The European Law Enforcement Agency said 23 suspects were detained.
The investigation, which began four years ago, revealed that the organised crime group behind the illegal excavation and trafficking of cultural goods was very well organised, operating from several EU member states.
The probe was initiated by the units specialised in the trafficking of cultural goods of the Italian Carabinieri and supported by its counterparts at the Spanish Guardia Civil, the British Metropolitan Police and the German LKA of Baden-Württemberg.
In Italy, the raids were focused on the regions of Sicily, Calabria, Piedmont and Apulia, in what is considered one of the biggest crackdowns in such crimes in Italian history.
Prosecutors believe the items were illegally excavated in Sicily, under commission by a London art dealer.
A spokeswoman for the UK's Metropolitan Police said that after acting on a European arrest warrant, officers had detained a 64-year-old man in the Greater London area and recovered three relics believed to be of Roman origin.
In the Sicilian Caltanissetta area, “which is rich in archaeological sites from the Greek and Roman epochs, local members of the organised crime group illegally excavated artefacts,” Europol said.
The items were then smuggled out of Italy, “equipped with false provenances and sold via German auction houses".
The criminal gang, which was said to be aided by "facilitators" in Barcelona and London, was described by the European police force as "very well organised".
Police also seized 1,500 tools, including metal detectors, in the early morning raids.
Major Luigi Mancuso of the Carabinieri paramilitary art squad in Palermo, Italy, said Wednesday that investigators allege the digs were commissioned by a London art dealer, William Veres, 64, who was served with an international warrant.

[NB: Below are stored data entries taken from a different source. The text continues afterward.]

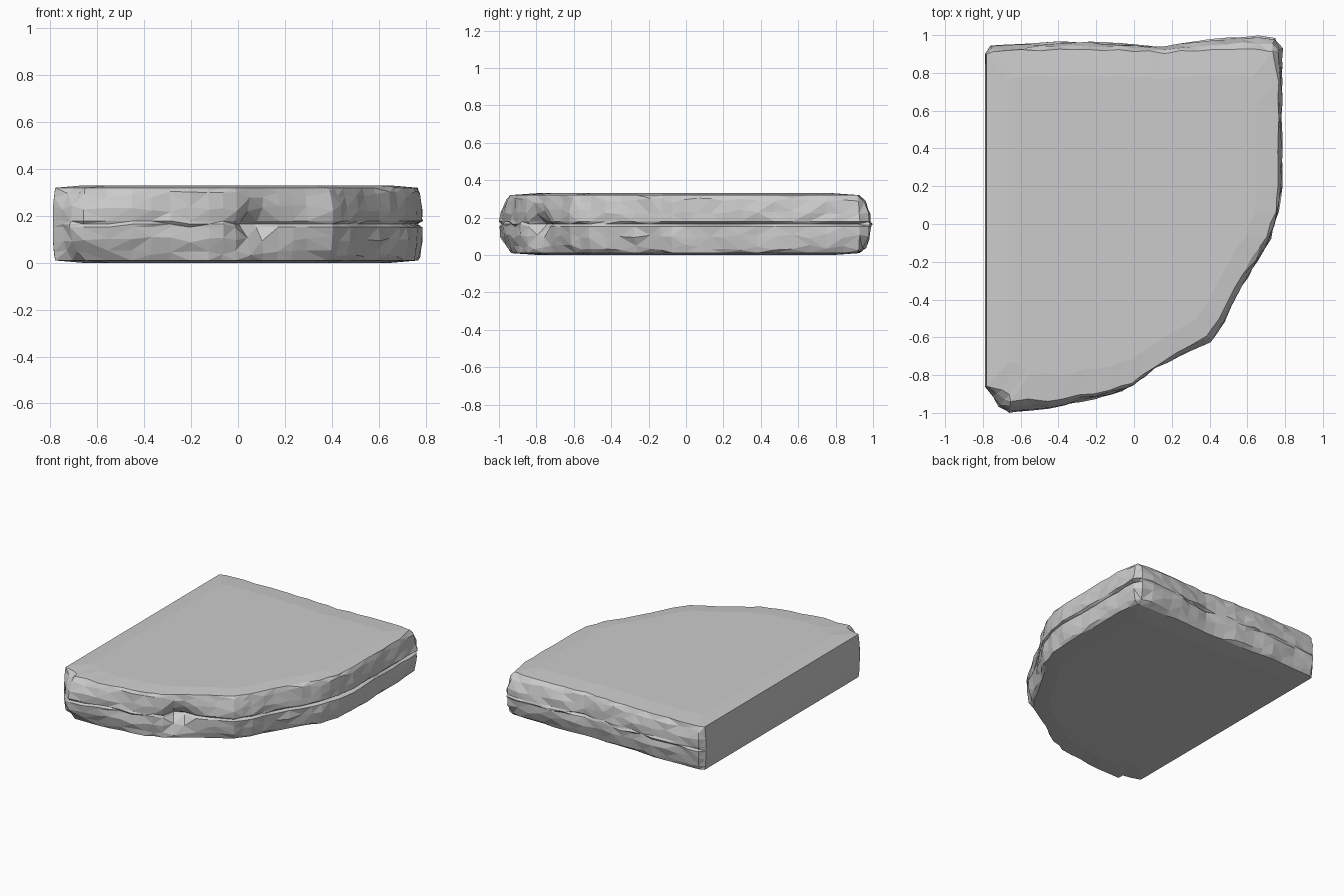
import bpy
import bmesh
import math
import random
from mathutils import Vector

random.seed(4)
cube = bpy.data.objects.get("Cube")
if cube:
    bpy.data.objects.remove(cube)

HEIGHT = 0.33
MID = HEIGHT / 2

# Slab outline, clockwise from the back right corner: x, y, rim inset
OUTLINE = [
    (-.79, .9, .01), (-.76, .945, .03), (-.6, .955, .03), (-.4, .97, .04),
    (-.08, .965, .04), (.16, .945, .03), (.4, .98, .05), (.66, 1, .07),
    (.75, .985, .07), (.79, .93, .05), (.79, .75, .02), (.79, .2, .02),
    (.775, .06, .02), (.73, -.08, .02), (.66, -.2, .03), (.56, -.36, .03),
    (.48, -.52, .03), (.41, -.63, .04), (.3, -.68, .03), (.18, -.74, .02),
    (0, -.865, .02), (-.12, -.91, .02), (-.45, -.98, .04), (-.66, -1, .06),
    (-.72, -.97, .09), (-.79, -.86, .02),
]

# Ring height as a fraction of the slab, share of the rim inset
RINGS = [(.03, 1), (.12, .5), (.3, .08), (.46, 0), (.5, 0),
         (.54, 0), (.7, .08), (.88, .5), (.97, 1)]


def bump(value, centre, width):
    """Smooth falloff around a centre."""
    return math.exp(-((value - centre) / width) ** 2)


def resample(points, step):
    """Split long edges, leaving the straight cut side whole."""
    out = []
    for i, a in enumerate(points):
        b = points[(i + 1) % len(points)]
        a, b = Vector(a), Vector(b)
        cut_side = i == len(points) - 1
        count = 1 if cut_side else max(1, round((b - a).length / step))
        out += [a.lerp(b, k / count) for k in range(count)]
    return out


def crack_depth(p, t):
    """Chipped notch at the front and a split along the rounded side."""
    z = abs(t - .5) * HEIGHT
    depth = .1 * bump(p.x, .08, .07) * max(0, 1 - z / .085) if p.y < 0 else 0
    if z < .005 and p.x > .1 and p.y < .96:
        depth += .012 + .03 * bump(p.y, .1, .2) + .03 * bump(p.y, .85, .1)
    return depth


def build_slab():
    bm = bmesh.new()
    pts = resample(OUTLINE, .085)
    n = len(pts)
    rings = []
    for t, share in RINGS:
        ring = []
        for i, p in enumerate(pts):
            d = (pts[(i + 1) % n] - pts[i - 1]).xy.normalized()
            inward = Vector((d.y, -d.x))
            on_cut = p.x < -.785
            rough = 0 if on_cut else random.uniform(0, .014)
            inset = p.z * share + crack_depth(p, t) + rough
            xy = p.xy + inward * inset
            if on_cut:
                xy = Vector((p.x + .01 * share, p.y + inward.y * inset))
            middle = .1 < t < .9 and abs(t - .5) > .1
            z = t * HEIGHT + (random.uniform(-.014, .014) if middle else 0)
            ring.append(bm.verts.new((xy.x, xy.y, z)))
        rings.append(ring)

    # Broken stone sides
    for low, high in zip(rings, rings[1:]):
        for i in range(n):
            j = (i + 1) % n
            bm.faces.new((low[i], low[j], high[j], high[i]))
    sides = bm.faces[:]
    bmesh.ops.triangulate(bm, faces=sides, quad_method='SHORT_EDGE')

    # Nearly flat top and bottom, slightly crowned toward the middle
    for ring, z in ((rings[0], 0), (rings[-1], HEIGHT)):
        inner = [bm.verts.new((v.co.x * .85, v.co.y * .85, z)) for v in ring]
        for i in range(n):
            j = (i + 1) % n
            bm.faces.new((ring[i], ring[j], inner[j], inner[i]))
        bm.faces.new(inner)

    bmesh.ops.recalc_face_normals(bm, faces=bm.faces[:])
    mesh = bpy.data.meshes.new("stone_slab")
    bm.to_mesh(mesh)
    bm.free()
    slab = bpy.data.objects.new("stone_slab", mesh)
    bpy.context.collection.objects.link(slab)
    return slab


# Pale grey stone
stone = bpy.data.materials.new("pale_grey_stone")
stone.use_nodes = True
GREY = (.6, .6, .6, 1)
stone.diffuse_color = GREY
stone.node_tree.nodes["Principled BSDF"].inputs["Base Color"].default_value = GREY

slab = build_slab()
slab.data.materials.append(stone)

Europol said, “International cooperation is key to the success of such investigations in the field of trafficking of cultural goods, in which artefacts are moved through several EU countries and levels before they are brought to the legal market.”
The case is considered to be one of the largest of its kind involving the illegal removal of artefacts from archaeological sites in Italy.